BUFFALO (LGS) — For years now, Darcy Regier and the Buffalo Sabres organization have abided by their own rule: No negotiation — or re-negotiation — of contracts during the season. While that may seem to be a move that "plays it safe," considering you probably wouldn't want to sign a guy for millions right before he suffers a season-ending injury, it hardly is anything but safe.
In the case of the Sabres, they will have another busy offseason. They didn't offer co-captain Daniel Briere a long-term deal last year, instead leaving it up to an arbitrator to decide Briere's salary. That salary became $5 million for 2006-2007. Now, Briere is set to receive a substantial raise again, possibly in the area of $6 million to $7 million next season and the years to come.
Same can be said for Chris Drury. The Sabres could've signed him for less than the $6 million he will command now on the open market.

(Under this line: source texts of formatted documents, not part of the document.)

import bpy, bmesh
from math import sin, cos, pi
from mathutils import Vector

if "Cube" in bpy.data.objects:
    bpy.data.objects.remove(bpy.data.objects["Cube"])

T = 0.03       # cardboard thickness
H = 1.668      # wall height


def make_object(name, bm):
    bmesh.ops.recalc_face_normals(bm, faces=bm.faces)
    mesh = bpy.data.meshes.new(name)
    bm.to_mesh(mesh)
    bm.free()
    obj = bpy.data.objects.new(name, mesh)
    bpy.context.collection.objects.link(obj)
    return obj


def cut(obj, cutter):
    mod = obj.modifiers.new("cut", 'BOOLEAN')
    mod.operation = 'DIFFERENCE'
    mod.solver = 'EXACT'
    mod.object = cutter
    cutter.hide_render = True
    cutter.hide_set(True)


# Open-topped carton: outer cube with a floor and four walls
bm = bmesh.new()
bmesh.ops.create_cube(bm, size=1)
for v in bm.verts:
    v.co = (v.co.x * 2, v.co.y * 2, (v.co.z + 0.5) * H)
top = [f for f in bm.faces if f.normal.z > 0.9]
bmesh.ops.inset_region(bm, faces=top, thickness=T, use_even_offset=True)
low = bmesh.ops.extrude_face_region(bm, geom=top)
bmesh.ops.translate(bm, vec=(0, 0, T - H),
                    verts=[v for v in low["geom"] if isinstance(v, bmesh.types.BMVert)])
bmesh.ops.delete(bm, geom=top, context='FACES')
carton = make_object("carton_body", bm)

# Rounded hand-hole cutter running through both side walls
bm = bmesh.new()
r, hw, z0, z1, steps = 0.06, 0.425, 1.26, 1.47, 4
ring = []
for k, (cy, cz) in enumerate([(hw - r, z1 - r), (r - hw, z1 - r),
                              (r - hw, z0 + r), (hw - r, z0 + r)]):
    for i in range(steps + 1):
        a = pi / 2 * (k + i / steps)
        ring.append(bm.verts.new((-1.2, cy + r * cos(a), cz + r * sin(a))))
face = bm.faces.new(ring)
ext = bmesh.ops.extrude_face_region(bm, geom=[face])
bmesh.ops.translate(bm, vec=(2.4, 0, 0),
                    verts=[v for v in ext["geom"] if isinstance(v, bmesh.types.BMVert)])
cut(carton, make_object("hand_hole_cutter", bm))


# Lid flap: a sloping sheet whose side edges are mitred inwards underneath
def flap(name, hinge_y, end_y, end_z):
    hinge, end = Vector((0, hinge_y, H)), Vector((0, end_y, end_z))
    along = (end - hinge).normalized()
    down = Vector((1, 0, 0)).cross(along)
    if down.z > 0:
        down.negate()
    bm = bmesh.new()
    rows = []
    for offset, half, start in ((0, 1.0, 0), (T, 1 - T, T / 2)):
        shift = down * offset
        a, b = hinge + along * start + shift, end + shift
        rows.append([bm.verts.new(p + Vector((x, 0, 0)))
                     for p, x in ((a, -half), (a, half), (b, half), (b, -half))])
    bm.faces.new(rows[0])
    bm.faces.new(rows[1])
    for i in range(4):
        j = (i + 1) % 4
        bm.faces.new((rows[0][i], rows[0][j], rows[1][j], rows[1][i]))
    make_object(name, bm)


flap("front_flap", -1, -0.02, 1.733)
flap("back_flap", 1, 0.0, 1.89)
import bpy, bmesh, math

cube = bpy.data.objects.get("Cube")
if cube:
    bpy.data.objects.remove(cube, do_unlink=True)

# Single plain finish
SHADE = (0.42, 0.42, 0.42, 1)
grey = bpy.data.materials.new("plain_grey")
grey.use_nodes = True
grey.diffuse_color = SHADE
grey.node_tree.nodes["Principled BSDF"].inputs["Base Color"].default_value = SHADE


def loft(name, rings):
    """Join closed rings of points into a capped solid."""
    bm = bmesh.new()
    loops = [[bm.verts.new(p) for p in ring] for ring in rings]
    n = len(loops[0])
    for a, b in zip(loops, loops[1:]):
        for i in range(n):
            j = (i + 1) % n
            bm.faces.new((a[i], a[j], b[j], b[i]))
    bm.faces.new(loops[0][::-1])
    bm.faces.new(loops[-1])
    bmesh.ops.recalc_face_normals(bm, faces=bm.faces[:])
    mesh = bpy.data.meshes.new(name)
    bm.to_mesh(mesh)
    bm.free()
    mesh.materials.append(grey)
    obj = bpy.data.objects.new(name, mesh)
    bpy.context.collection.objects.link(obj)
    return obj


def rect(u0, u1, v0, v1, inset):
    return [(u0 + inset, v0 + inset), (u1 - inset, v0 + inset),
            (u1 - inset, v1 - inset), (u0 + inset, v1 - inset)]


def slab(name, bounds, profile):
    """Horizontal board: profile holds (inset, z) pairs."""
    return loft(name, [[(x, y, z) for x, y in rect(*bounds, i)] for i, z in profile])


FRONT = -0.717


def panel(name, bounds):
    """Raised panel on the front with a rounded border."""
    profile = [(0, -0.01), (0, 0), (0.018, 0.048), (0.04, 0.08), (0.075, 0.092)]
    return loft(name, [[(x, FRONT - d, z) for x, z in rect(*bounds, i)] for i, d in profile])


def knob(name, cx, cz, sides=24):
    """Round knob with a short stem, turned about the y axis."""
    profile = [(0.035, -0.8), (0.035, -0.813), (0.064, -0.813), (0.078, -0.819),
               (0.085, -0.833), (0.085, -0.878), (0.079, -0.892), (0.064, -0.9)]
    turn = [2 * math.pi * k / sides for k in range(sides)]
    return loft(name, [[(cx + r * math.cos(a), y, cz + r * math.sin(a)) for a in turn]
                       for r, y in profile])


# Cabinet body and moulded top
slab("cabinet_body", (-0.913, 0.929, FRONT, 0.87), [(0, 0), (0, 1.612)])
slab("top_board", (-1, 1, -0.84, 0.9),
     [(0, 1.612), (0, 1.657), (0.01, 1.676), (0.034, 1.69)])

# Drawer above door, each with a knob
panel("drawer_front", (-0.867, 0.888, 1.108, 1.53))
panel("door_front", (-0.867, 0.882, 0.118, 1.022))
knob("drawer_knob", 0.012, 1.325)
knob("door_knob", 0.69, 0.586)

And Thomas Vanek, the Sabres' most notable restricted free agent (RFA), probably could've been signed to a deal in the $3 million range or possibly less. But after a season in which he led the NHL in plus/minus and had 43 goals, it will be tough to justify paying him anything less than $3.5 million to $4 million a year.
But this is the Sabres and that is their long-held policy. I have never agreed with it. If this policy didn't exist, we would still have Jay McKee on the roster. $4 million a year is hard to justify for a defensive defenseman who, while being a league leader in blocked shots, didn't show a whole lot of offensive ability. I'm certain that a deal could've been made for McKee for half of what he's making now — and he would've taken it during the season. Same for J.P. Dumont and the plethora of free agents this year.
The issue with the Sabres' policy is that you're limiting your time to talk to these players, especially when your team is going deep into the playoffs and the free agent period starts July 1. If the Sabres made the Stanley Cup and held onto their policy, they would have less than three weeks to talk to all their free agents without the fear of losing them to the market. That's a very short period of time to try and sign some of your most necessary pieces.
The Sabres need to end the policy. This team has been shown as a new team with a new persona. It's time to show that they're truly a new organization by ending this terrible policy. Ending this policy could also be a positive for the players. Instead of coming to Buffalo knowing that they won't be talked to during the season about contracts, they could come to a team that they know will do everything in their power to keep them in Buffalo if they justify it with stellar play. That's what it should be all about.